Sometimes a child may refer to one or all of the characters in the story. I suggest listening to what they say, then letting them lead the conversation. A six-year-old boy who had been read my stories (including Cranky Cockatoo) said to me, on opening his front door, “I used to be a cranky cockatoo but now I’m friendly.” “That’s lucky for me,” I laughed. “It must be safe to come inside!” I consciously didn’t say anything more. I certainly didn’t use this as a chance to jump in and moralise. Adults and children can also adapt or extend the stories through drama, puppetry, art and crafts, song and rhyme and games – there’s a chapter dedicated to ideas in the book.


Susan’s storytelling tips

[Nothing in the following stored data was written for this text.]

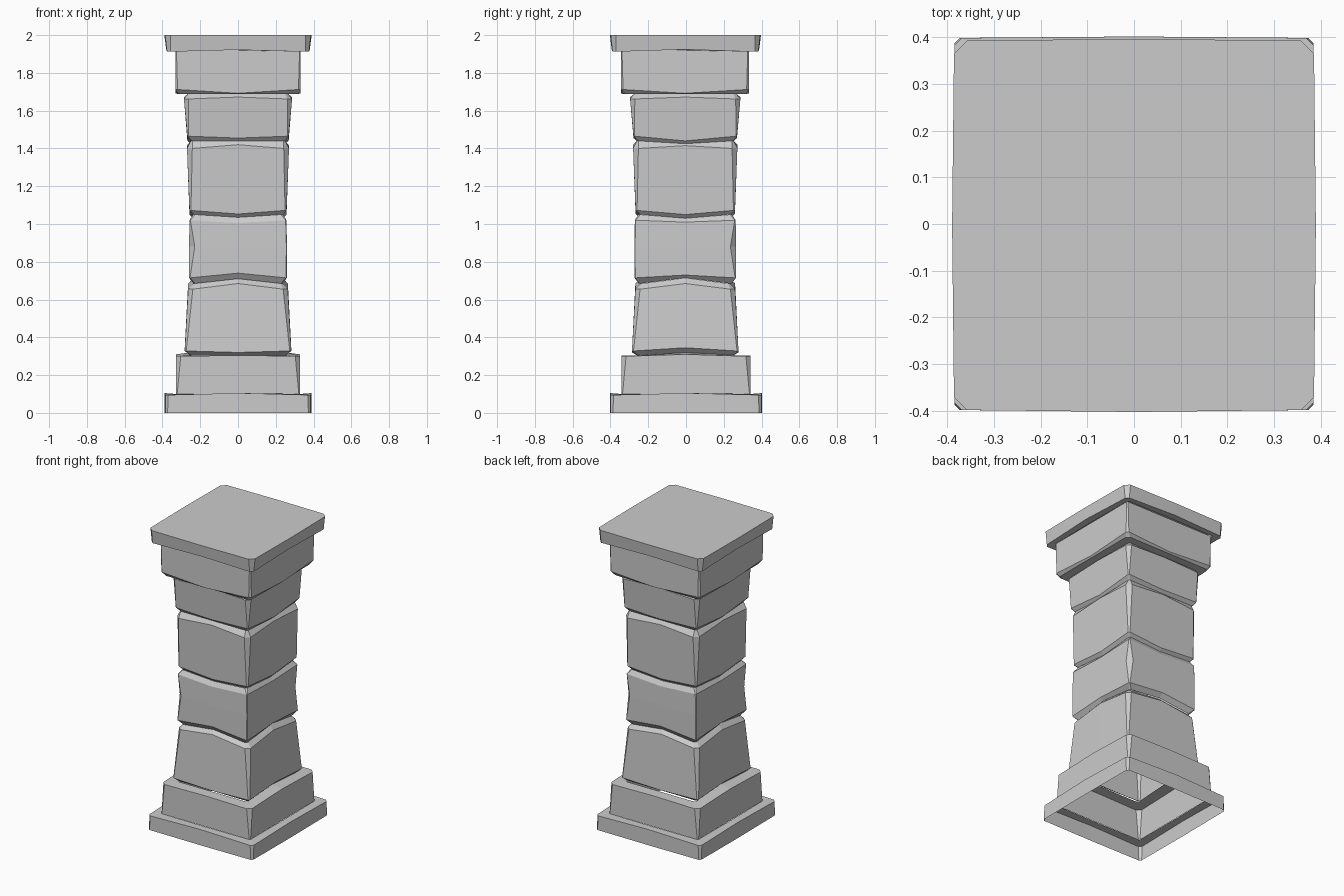
import bpy
import bmesh

cube = bpy.data.objects.get("Cube")
if cube:
    bpy.data.objects.remove(cube, do_unlink=True)

# One plain stone colour
stone = bpy.data.materials.new("grey_stone")
stone.use_nodes = True
colour = (0.6, 0.6, 0.6, 1)
stone.diffuse_color = colour
stone.node_tree.nodes["Principled BSDF"].inputs["Base Color"].default_value = colour


def ring(half, corner_z, front_z, side_z, cut, other_cut=None):
    """One course line: half width, heights at corners and side middles, corner cuts."""
    cuts = (cut, cut if other_cut is None else other_cut)
    return half, corner_z, (front_z, side_z), cuts


def level(half, z, cut):
    return ring(half, z, z, z, cut)


def ring_points(data, deeper, shift, bulge):
    half, corner_z, middle_z, cuts = data
    hx, hy = half, half + deeper
    points = []
    for side in range(4):
        across, out = (hx, hy) if side % 2 == 0 else (hy, hx)
        first, last = cuts[side % 2], cuts[(side + 1) % 2]
        local = (
            (first - across, -out, corner_z),
            (0, -out - bulge, middle_z[side % 2]),
            (across - last, -out, corner_z),
        )
        for x, y, z in local:
            for turn in range(side):
                x, y = -y, x
            points.append((x, y + shift, z))
    return points


def block(name, rings, deeper=0.0, shift=0.0, bulge=0.0, closed=False):
    """Hollow chipped block lofted through its rings."""
    bm = bmesh.new()
    loops = [[bm.verts.new(p) for p in ring_points(r, deeper, shift, bulge)]
             for r in rings]
    for low, high in zip(loops, loops[1:]):
        count = len(low)
        for i in range(count):
            j = (i + 1) % count
            bm.faces.new((low[i], low[j], high[j], high[i]))
    if closed:
        bm.faces.new(loops[-1])
    mesh = bpy.data.meshes.new(name)
    bm.to_mesh(mesh)
    bm.free()
    mesh.materials.append(stone)
    obj = bpy.data.objects.new(name, mesh)
    bpy.context.collection.objects.link(obj)
    return obj


# Rings shared by neighbouring blocks
plinth_seat = level(0.328, 0.1, 0.006)
base_seat = ring(0.255, 0.305, 0.305, 0.32, 0.01)
low_neck = ring(0.236, 0.685, 0.71, 0.715, 0.01)
middle_neck = ring(0.238, 1.05, 1.035, 1.03, 0.01)
high_neck = ring(0.25, 1.44, 1.44, 1.425, 0.01)
top_neck = level(0.265, 1.688, 0.015)
cap_seat = level(0.332, 1.92, 0.006)

# Base
block("plinth", [
    level(0.385, 0, 0.012),
    ring(0.385, 0.095, 0.105, 0.105, 0.016),
    plinth_seat,
], deeper=0.014, bulge=0.003)
block("base_block", [
    plinth_seat,
    ring(0.328, 0.3, 0.305, 0.31, 0.025),
    base_seat,
], deeper=0.014)

# Shaft stones
block("shaft_stone_1", [
    base_seat,
    ring(0.282, 0.328, 0.32, 0.345, 0.008),
    ring(0.264, 0.655, 0.685, 0.685, 0.025),
    low_neck,
], shift=-0.004)
block("shaft_stone_2", [
    low_neck,
    ring(0.259, 0.715, 0.74, 0.73, 0.005),
    ring(0.259, 0.88, 0.88, 0.88, 0.03, 0.003),
    ring(0.257, 1.02, 1.005, 1.01, 0.005),
    middle_neck,
], deeper=0.01, shift=-0.004)
block("shaft_stone_3", [
    middle_neck,
    ring(0.257, 1.072, 1.053, 1.05, 0.008),
    ring(0.27, 1.4, 1.42, 1.415, 0.028),
    high_neck,
], deeper=0.006, shift=-0.004)
block("shaft_stone_4", [
    high_neck,
    ring(0.268, 1.465, 1.455, 1.44, 0.005),
    ring(0.286, 1.662, 1.672, 1.672, 0.025),
    top_neck,
], deeper=0.006, shift=-0.004)

# Capital and cap slab
block("capital_block", [
    top_neck,
    level(0.318, 1.688, 0.02),
    ring(0.332, 1.712, 1.692, 1.692, 0.012),
    cap_seat,
], deeper=0.007, shift=-0.006)
block("cap_slab", [
    cap_seat,
    ring(0.376, 1.912, 1.922, 1.924, 0.018),
    level(0.386, 2, 0.028),
], deeper=0.01, shift=-0.003, bulge=0.004, closed=True)
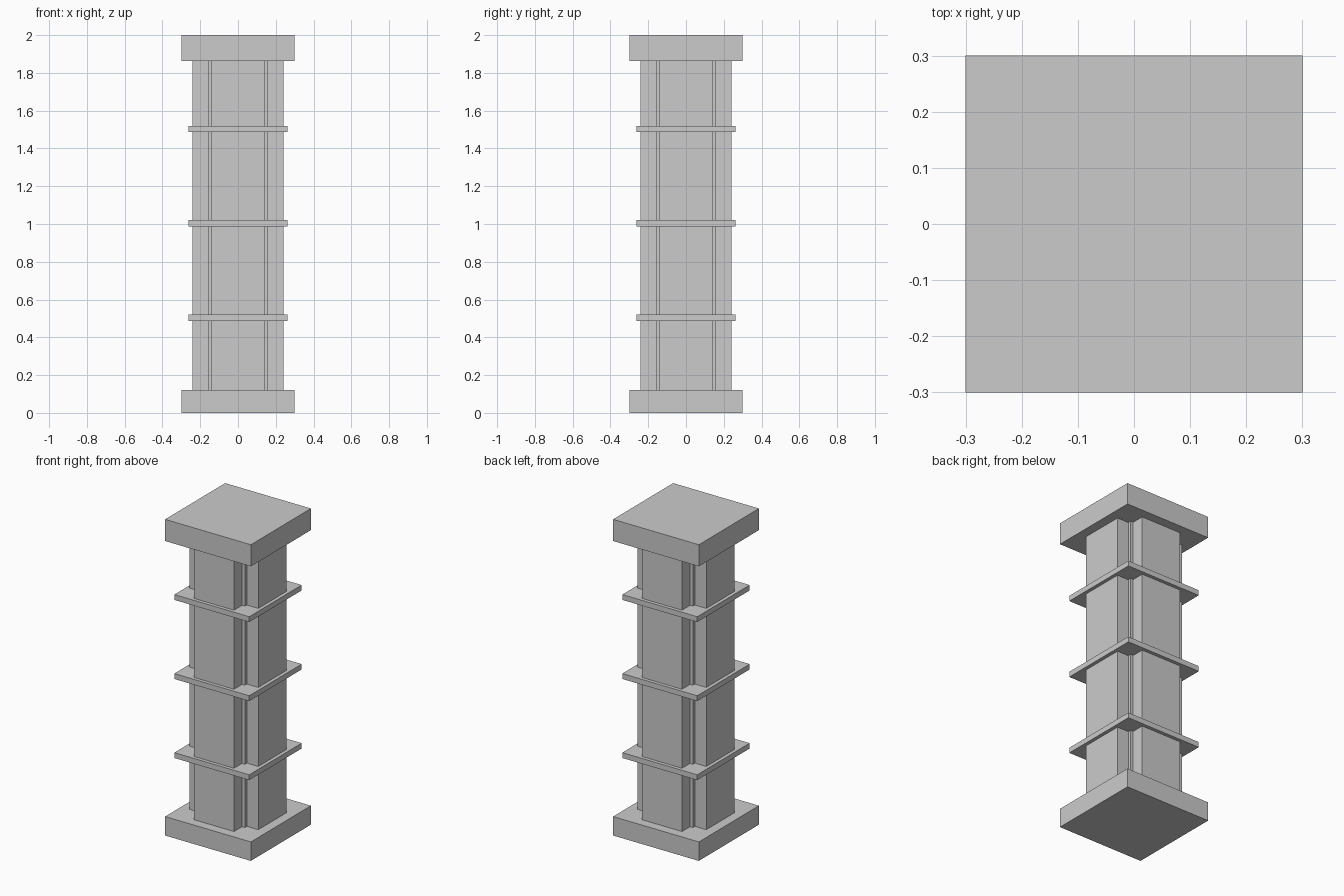
import bpy, bmesh

if "Cube" in bpy.data.objects:
    bpy.data.objects.remove(bpy.data.objects["Cube"])


def prism(name, outline, z0, z1):
    """Closed vertical prism from a counter-clockwise outline."""
    bm = bmesh.new()
    face = bm.faces.new([bm.verts.new((x, y, z0)) for x, y in outline])
    ext = bmesh.ops.extrude_face_region(bm, geom=[face], use_keep_orig=True)
    for v in ext["geom"]:
        if isinstance(v, bmesh.types.BMVert):
            v.co.z = z1
    bmesh.ops.recalc_face_normals(bm, faces=bm.faces)
    mesh = bpy.data.meshes.new(name)
    bm.to_mesh(mesh)
    bm.free()
    obj = bpy.data.objects.new(name, mesh)
    bpy.context.collection.objects.link(obj)
    return obj


def square(h):
    return [(h, h), (-h, h), (-h, -h), (h, -h)]


# Shaft: square core with a raised panel on each side, one corner repeated
corner = [(0.24, 0.14), (0.16, 0.14), (0.16, 0.16), (0.14, 0.16), (0.14, 0.24)]
outline = []
for _ in range(4):
    outline += corner
    corner = [(-y, x) for x, y in corner]
prism("shaft", outline, 0.12, 1.863)

# Plinth and cap slabs
prism("base_slab", square(0.30), 0.0, 0.12)
prism("cap_slab", square(0.30), 1.863, 2.0)

# Thin square bands around the shaft
for i in range(3):
    z = 0.503 + 0.5 * i
    prism(f"band_{i + 1}", square(0.262), z - 0.017, z + 0.017)
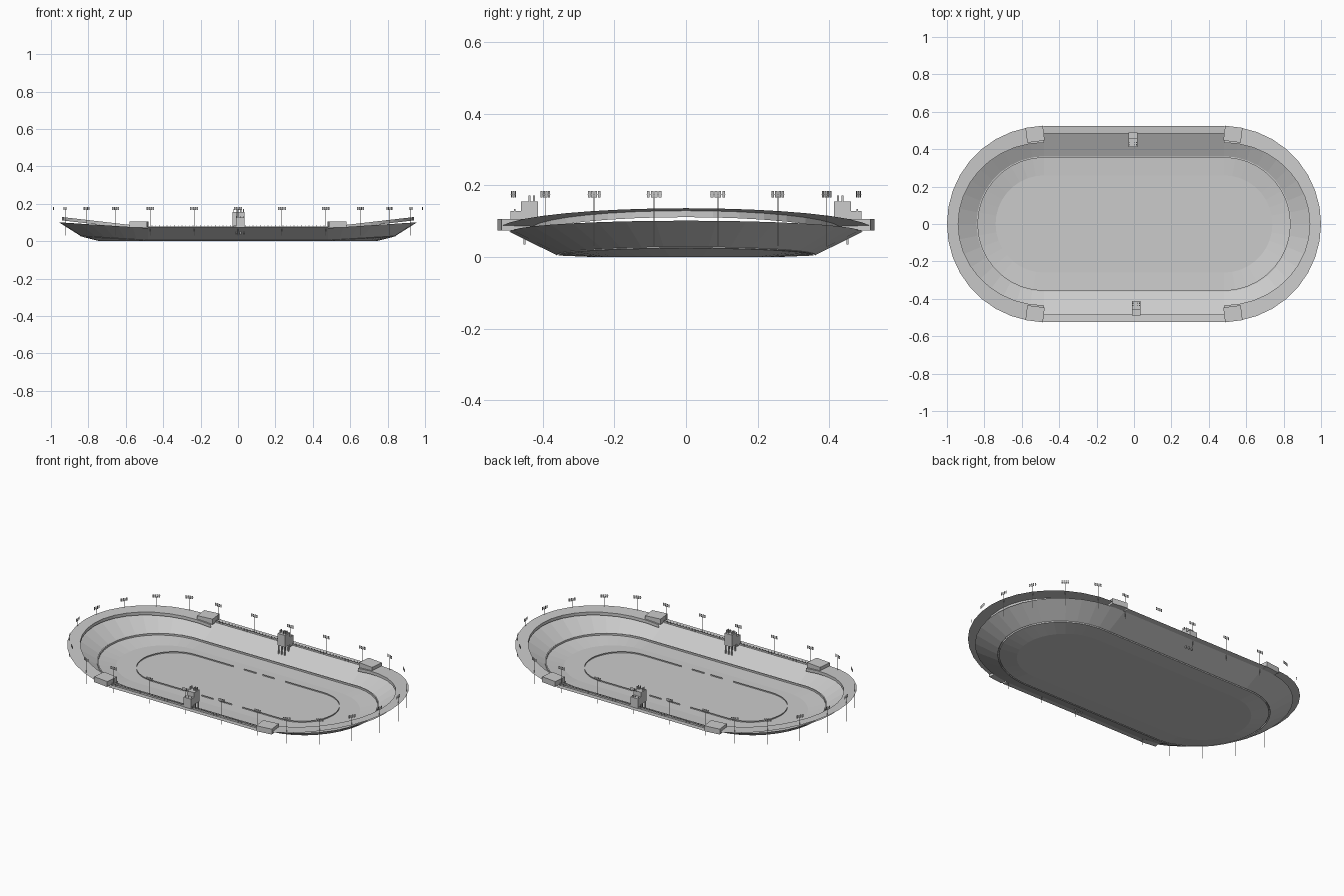
import bpy, math
from mathutils import Matrix, Vector

if "Cube" in bpy.data.objects:
    bpy.data.objects.remove(bpy.data.objects["Cube"])

L = 0.48      # half length of the straights
N = 18        # facets per end curve


def mesh(name, verts, faces):
    me = bpy.data.meshes.new(name)
    me.from_pydata(verts, [], faces)
    me.update()
    ob = bpy.data.objects.new(name, me)
    bpy.context.collection.objects.link(ob)
    return ob


def arc(side, rx, ry, l=L):
    a0 = -90 if side > 0 else 90
    return [(side * l + rx * math.cos(math.radians(a0 + 180 * i / N)),
             ry * math.sin(math.radians(a0 + 180 * i / N))) for i in range(N + 1)]


def oval(rx, ry=None, l=L):
    ry = ry or rx
    return arc(1, rx, ry, l) + arc(-1, rx, ry, l)


def lift(pts, z, rise=0.0):
    # height grows towards the two ends
    return [(x, y, z + rise * max(0, abs(x) - L) / 0.52) for x, y in pts]


def loft(name, rows, closed=True, cap=False):
    n = len(rows[0])
    verts = [p for r in rows for p in r]
    faces = []
    for k in range(len(rows) - 1):
        for i in range(n if closed else n - 1):
            j = (i + 1) % n
            faces.append((k * n + i, k * n + j, (k + 1) * n + j, (k + 1) * n + i))
    if cap:
        faces.append(tuple(range(n)))
    return mesh(name, verts, faces)


def boxes(name, items):
    # each item: x0, x1, y0, y1, z0, z1
    verts, faces = [], []
    for x0, x1, y0, y1, z0, z1 in items:
        b = len(verts)
        verts += [(x, y, z) for z in (z0, z1) for x, y in ((x0, y0), (x1, y0), (x1, y1), (x0, y1))]
        faces += [tuple(b + i for i in f) for f in
                  ((3, 2, 1, 0), (4, 5, 6, 7), (0, 1, 5, 4), (1, 2, 6, 5), (2, 3, 7, 6), (3, 0, 4, 7))]
    return mesh(name, verts, faces)


# Infield and banked track
loft("track_floor", [lift(oval(0.26), 0.0), lift(oval(0.355), 0.004, 0.03)], cap=True)
# Wall around the track and the catch fence behind it
loft("track_wall", [lift(oval(0.355), 0.004, 0.03), lift(oval(0.355), 0.014, 0.03),
                    lift(oval(0.362), 0.014, 0.03), lift(oval(0.362), 0.004, 0.03)])
# Seating bowl
loft("seating_bowl", [lift(oval(0.362), 0.006, 0.032), lift(oval(0.478, 0.492), 0.07, 0.034)])

# Dashed inner wall of the track
dash_v, dash_f = [], []
for s in (1, -1):
    runs = [arc(s, 0.2, 0.2, 0.42)]
    runs += [[(s * 0.42, t * 0.2), (s * 0.17, t * 0.2)] for t in (1, -1)]
    runs += [[(s * 0.1, t * 0.2), (s * 0.02, t * 0.2)] for t in (1, -1)]
    for run in runs:
        for p, q in zip(run, run[1:]):
            b = len(dash_v)
            dash_v += [(*p, 0), (*q, 0), (*q, 0.007), (*p, 0.007)]
            dash_f.append((b, b + 1, b + 2, b + 3))
mesh("inner_wall", dash_v, dash_f)

# Sloping concourse decks over both ends, with an inner fascia
for s, side in ((1, "right"), (-1, "left")):
    inner, outer = arc(s, 0.46, 0.435), arc(s, 0.52, 0.523)
    loft(side + "_end_deck", [lift(inner, 0.058, 0.06), lift(inner, 0.076, 0.06),
                              lift(outer, 0.076, 0.06)], closed=False)

# Straight walkways with railings
for s, side in ((1, "back"), (-1, "front")):
    y0, y1 = s * 0.485, s * 0.523
    mesh(side + "_walkway", [(-L, y0, 0.07), (L, y0, 0.07), (L, y1, 0.074), (-L, y1, 0.074)],
         [(0, 1, 2, 3)])
    rail = [(-L, L, y0 - 0.001, y0 + 0.001, 0.07, 0.079)]
    rail += [(-L + 0.02 * i - 0.002, -L + 0.02 * i + 0.002, y0 - 0.002, y0 + 0.002, 0.07, 0.085)
             for i in range(49)]
    boxes(side + "_railing", rail)

    # Control tower with stepped deck, legs and roof masts
    cx = -0.005 if s > 0 else 0.012
    parts = [(-0.024, 0.024, 0.412, 0.46, 0.085, 0.155),
             (-0.024, 0.024, 0.46, 0.49, 0.07, 0.128)]
    parts += [(x - 0.003, x + 0.003, y - 0.003, y + 0.003, 0.035, 0.09)
              for x in (-0.02, 0, 0.02) for y in (0.416, 0.45)]
    parts += [(x - 0.002, x + 0.002, y - 0.003, y + 0.003, 0.15, 0.172)
              for x in (-0.018, 0.006, 0.018) for y in (0.424, 0.436)]
    parts += [(x - 0.002, x + 0.002, 0.476, 0.48, 0.125, 0.134) for x in (-0.02, 0, 0.02)]
    boxes(side + "_tower", [(cx + a, cx + b, s * c, s * d, e, f) for a, b, c, d, e, f in parts])

# Corner suites where straights meet the ends
for sx in (1, -1):
    for sy in (1, -1):
        o = boxes("corner_suite", [(-0.047, 0.047, -0.04, 0.04, 0.074, 0.106)])
        o.location = (sx * 0.529, sy * 0.48, 0)
        o.rotation_euler.z = -sx * sy * math.radians(7)

# Floodlights: flat pole and two rows of four lamps
spots = [(x, s * 0.488, s * math.pi / 2) for x in (-0.47, -0.235, 0, 0.235, 0.47) for s in (1, -1)]
for deg in (10, 30, 50, 70):
    a = math.radians(deg)
    for sx in (1, -1):
        for sy in (1, -1):
            x, y = sx * (L + 0.512 * math.cos(a)), sy * 0.512 * math.sin(a)
            spots.append((x, y, math.atan2(y, x - sx * L)))
lv, lf = [], []
quads = [(-0.0015, 0.0015, 0.03, 0.17), (-0.022, 0.022, 0.174, 0.1755)]
for i in range(4):
    c = -0.0165 + 0.011 * i
    quads += [(c - 0.004, c + 0.004, z - 0.004, z + 0.004) for z in (0.17, 0.18)]
for x, y, a in spots:
    m = Matrix.Translation((x, y, 0)) @ Matrix.Rotation(a, 4, 'Z')
    for t0, t1, z0, z1 in quads:
        b = len(lv)
        lv += [m @ Vector(p) for p in ((0, t0, z0), (0, t1, z0), (0, t1, z1), (0, t0, z1))]
        lf.append((b, b + 1, b + 2, b + 3))
mesh("floodlights", lv, lf)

  1. Remind yourself that the experience of storytelling is a ‘sharing’ rather than a ‘performance’. This understanding can minimise the tension you may feel about sharing a story for the first time… the experience should be enjoyable for both you and your listeners. 
  2. Imagine yourself as part of the ‘world-wide-story-web’, keeping the special stories that you find alive through telling them to others. This imagination can help remind you that you are not alone in your telling, but one of millions of people around the world who are sharing stories with each other.
  3. Being well prepared will also help you feel relaxed. Unless you have the rare quality of being a natural storyteller, this preparation may be hard work. But once you really ‘know’ a story well, it lives in your resource kit forever.
  4. It is a wonderful gift for a child to have a parent make up stories for them. Be careful not to ‘moralise’ or use what I call ‘teacher talk’ – let the imaginative journey in the story do the work! 
  5. When trying to make up your own stories, start with simple ones – you will be surprised how interested your child is in memory stories from your childhood.
  6. Use a set of story cards with random story motives (King, feather, key, grandmother, river, bear, rabbit, etc). I have played this game with my grandchildren – they also love to have a turn.

This article appeared in Issue 82 of The Green Parent magazine.